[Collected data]
--------------------------------------------------

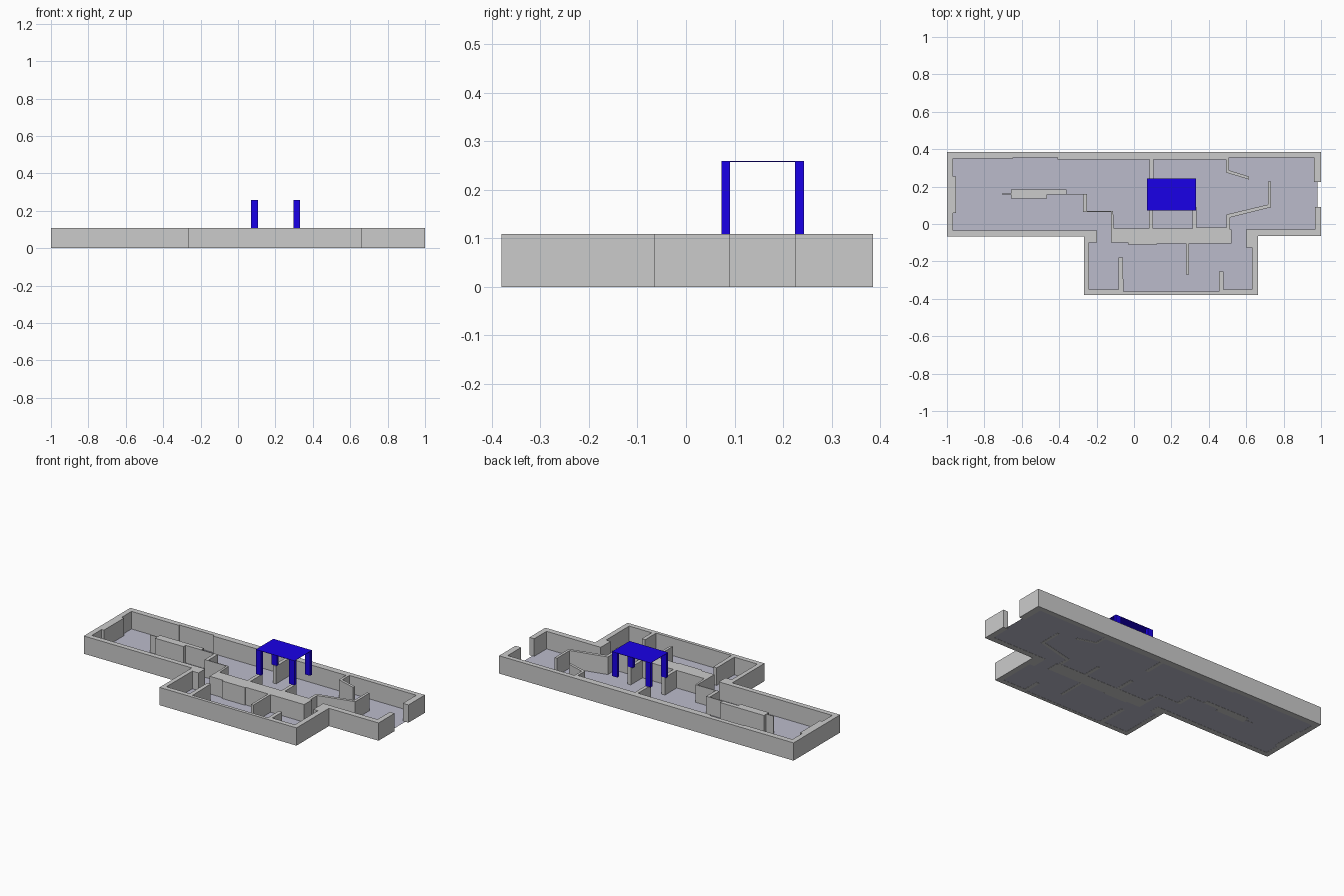
import bpy, bmesh

WALL_H = 0.109


def material(name, color):
    m = bpy.data.materials.new(name)
    m.diffuse_color = color
    return m


def slab(name, pts, z0, z1, mat=None):
    """Extrude a closed plan outline from z0 to z1 (flat sheet if equal)."""
    bm = bmesh.new()
    face = bm.faces.new([bm.verts.new((x, y, z0)) for x, y in pts])
    if z1 > z0:
        ext = bmesh.ops.extrude_face_region(bm, geom=[face], use_keep_orig=True)
        top = [g for g in ext["geom"] if isinstance(g, bmesh.types.BMVert)]
        bmesh.ops.translate(bm, verts=top, vec=(0, 0, z1 - z0))
    bmesh.ops.recalc_face_normals(bm, faces=bm.faces[:])
    me = bpy.data.meshes.new(name)
    bm.to_mesh(me)
    bm.free()
    ob = bpy.data.objects.new(name, me)
    bpy.context.collection.objects.link(ob)
    if mat:
        me.materials.append(mat)
    return ob


def rect(x0, x1, y0, y1):
    return [(x0, y0), (x1, y0), (x1, y1), (x0, y1)]


floor_mat = material("floor_grey", (0.5, 0.5, 0.6, 1))
blue = material("blue", (0.01, 0.0, 0.8, 1))

# Outer wall: outside outline, then back along the inside with its partitions
outside = [(1, .225), (1, .385), (-1, .385), (-1, -.067), (-.267, -.067),
           (-.267, -.38), (.663, -.38), (.663, -.065), (1, -.065), (1, .09)]
inside = [
    (.968, .09), (.968, -.03), (.6, -.03), (.6, -.126), (.631, -.126),
    (.631, -.35), (.478, -.35), (.478, -.254), (.455, -.254), (.455, -.36),
    (-.056, -.36), (-.06, -.179), (-.083, -.179), (-.083, -.35), (-.24, -.35),
    (-.24, -.1), (-.198, -.1), (-.198, -.035), (-.968, -.035), (-.968, .06),
    (-.952, .06), (-.952, .254), (-.968, .254), (-.968, .35), (-.647, .35),
    (-.647, .356), (-.41, .356), (-.41, .345), (.084, .345), (.084, .22),
    (.105, .22), (.105, .345), (.492, .345), (.492, .275), (.615, .238),
    (.615, .254), (.508, .287), (.508, .355), (.962, .355), (.962, .225)]
slab("outer_wall", outside + inside, 0, WALL_H)

# Middle wall: stepped left arm, central spine and angled right arm
middle = [
    (-.706, .162), (-.658, .162), (-.658, .184), (-.361, .184), (-.361, .161),
    (-.25, .161), (-.25, .07), (-.112, .07), (-.107, -.024), (.08, -.024),
    (.08, .09), (.102, .09), (.102, -.024), (.312, -.024), (.312, .09),
    (.333, .09), (.333, -.02), (.495, -.02), (.495, .051), (.717, .104),
    (.717, .227), (.733, .227), (.733, .09), (.513, .035), (.513, -.03),
    (.522, -.03), (.522, -.104), (.294, -.104), (.294, -.27), (.278, -.27),
    (.278, -.104), (.123, -.104), (.123, -.11), (-.032, -.11), (-.032, -.1),
    (-.123, -.1), (-.123, .064), (-.272, .064), (-.272, .157), (-.465, .157),
    (-.465, .136), (-.658, .136), (-.658, .157), (-.706, .157)]
slab("middle_wall", middle, 0, WALL_H)

# Floor sheet just above the wall bottoms
floor = [(.98, -.05), (.98, .37), (-.98, .37), (-.98, -.05),
         (-.255, -.05), (-.255, -.37), (.65, -.37), (.65, -.05)]
slab("floor", floor, 0.001, 0.001, floor_mat)

# Blue canopy: thin top on four legs standing at wall height
X0, X1, Y0, Y1, TOP = .07, .332, .073, .243, .259
slab("canopy_top", rect(X0, X1, Y0, Y1), TOP - .002, TOP, blue)
LX, LY = .036, .018
for xn, lx in (("left", X0), ("right", X1 - LX)):
    for yn, ly in (("front", Y0), ("back", Y1 - LY)):
        slab(f"canopy_leg_{yn}_{xn}", rect(lx, lx + LX, ly, ly + LY),
             WALL_H, TOP - .002, blue)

--------------------------------------------------

Task> Write down only how many lines of the entries above include the word "bmesh".

Solution below> 6